The most formal kind of tea cuisine is called 'kaiseki'. The word is written '', the first character meaning 'breast pocket' and the second meaning 'stone', and refers to Zen monks' custom of putting a heated stone against their stomachs inside their robes to stave off hunger while engaged in meditation. Thus kaiseki is a very simple meal. Usually it is ichiju-sansai ('one soup and three dishes'), consisting of soup, mukozuke ('opposite side dish'), nimono (boiled or simmered food) and yakimono (grilled food). A side dish for sake (shiizakana) is served after this, then suimono, a light broth and hassun (small amounts of mountain and sea delicacies).
I will explain a little about ichiju-sansai. One kind of broth is miso-shiru (fermented soy bean paste, in a stock made from seaweed and dried bonito shavings. A mixture of red and white soy bean paste is usually used). This has vegetables and wheat bran, and so on, in it. Mukozuke is usually raw fish. Nimono is the most important dish, and consists of a clear soup with morsels of all kinds of vegetables, fish and fowl in it. Yakimono is usually fish. For each kind of dish, whether vegetables, fish or fowl, the food that tastes best at the time of the tea event, in other words, the food of the season is used. For a morning tea event in summer, the food is ichiju-nisai (one soup and two dishes, mukozuke and nimono). It is thought best not to eat raw fish at this time.
As for the procedure of kaiseki, first the host hands the guests a low tray without legs called 'oshiki' on which there are rice, soup and mukozuke. The rice is a mouthful that has just been cooked and is not yet completely steamed (which shows that the host could hardly bear to wait for the guests to arrive), then the nimono and the yakimono are brought in. Great care is taken with the serving of the food so that when one course is finished the next one is immediately brought in.
Shiizakana and suimono, as well as hassun with its delicacies from mountain and sea are to be eaten with sake, so that reserve breaks down between the host and guests and between the guests themselves, producing lively conversation.

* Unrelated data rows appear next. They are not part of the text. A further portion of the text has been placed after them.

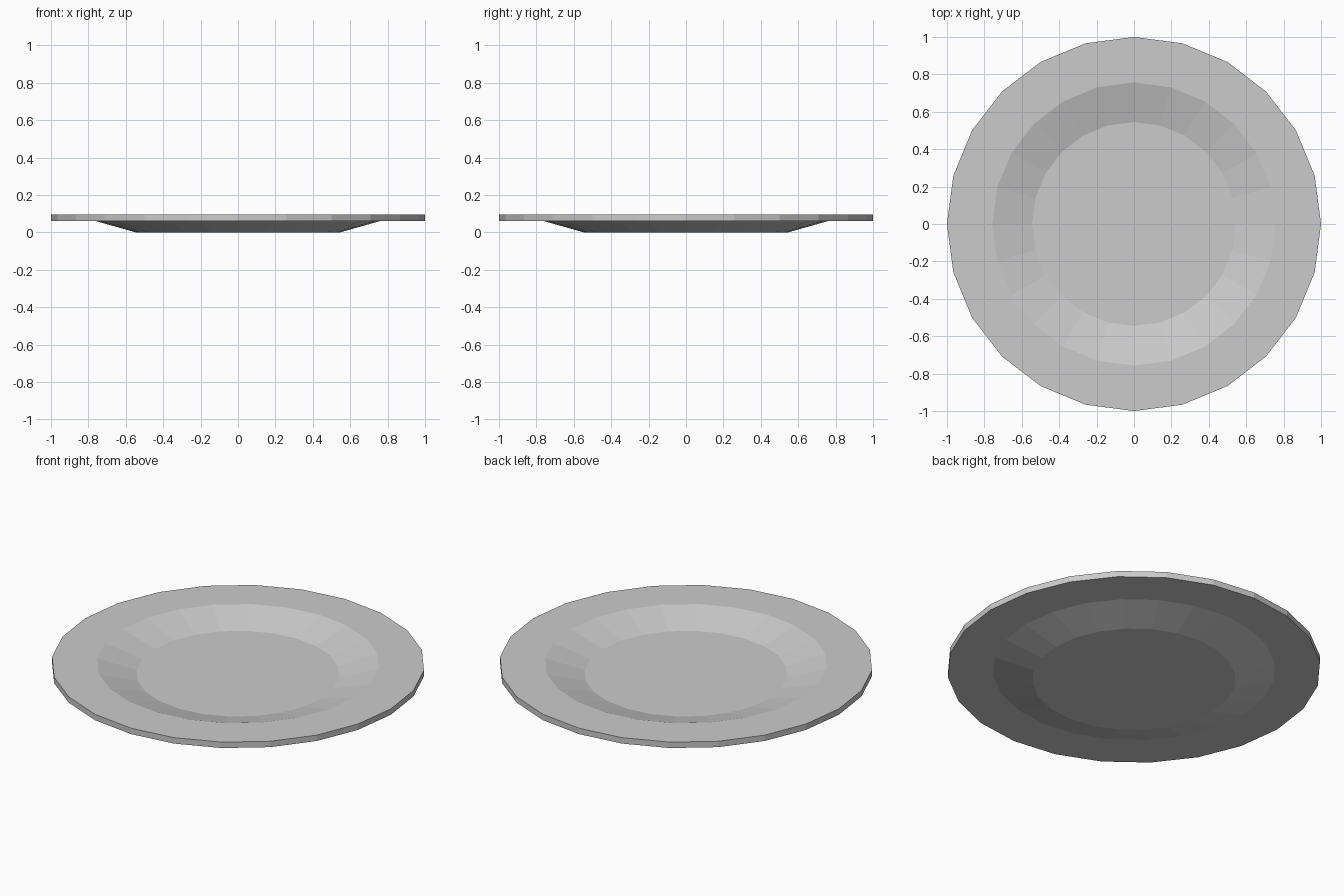
import bpy
import bmesh
from math import cos, sin, tau

cube = bpy.data.objects.get("Cube")
if cube:
    bpy.data.objects.remove(cube, do_unlink=True)

SIDES = 24
THICKNESS = 0.035
DEPTH = 0.06
WELL_RADIUS, SHOULDER_RADIUS, RIM_RADIUS = 0.545, 0.757, 1.0

# Material
grey = bpy.data.materials.new("light_grey")
grey.use_nodes = True
colour = (0.6, 0.6, 0.6, 1)
grey.diffuse_color = colour
grey.node_tree.nodes["Principled BSDF"].inputs["Base Color"].default_value = colour

# Plate profile, from the upper well edge over the rim to the underside
profile = [
    (WELL_RADIUS, THICKNESS),
    (SHOULDER_RADIUS, DEPTH + THICKNESS),
    (RIM_RADIUS, DEPTH + THICKNESS),
    (RIM_RADIUS, DEPTH),
    (SHOULDER_RADIUS, DEPTH),
    (WELL_RADIUS, 0),
]

# Turn the profile into rings, bridge them and cap the well on both sides
bm = bmesh.new()
rings = [
    [bm.verts.new((r * cos(tau * i / SIDES), r * sin(tau * i / SIDES), z))
     for i in range(SIDES)]
    for r, z in profile
]
for upper, lower in zip(rings, rings[1:]):
    for i in range(SIDES):
        j = (i + 1) % SIDES
        bm.faces.new((upper[i], lower[i], lower[j], upper[j]))
bm.faces.new(rings[0])
bm.faces.new(rings[-1][::-1])
bmesh.ops.recalc_face_normals(bm, faces=bm.faces)

mesh = bpy.data.meshes.new("plate")
bm.to_mesh(mesh)
bm.free()
mesh.materials.append(grey)
plate = bpy.data.objects.new("plate", mesh)
bpy.context.collection.objects.link(plate)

Lastly the host brings out a drink of hot water that has been poured onto the browned rice in the bottom of the cooking pot and some incense. The guests clean their empty dishes, and as if thanking the host for the meal, put down their chopsticks on their trays in unison,making a deliberately loud noise. This signals to the host who is in the mizuya (preparation room) that they have finished eating.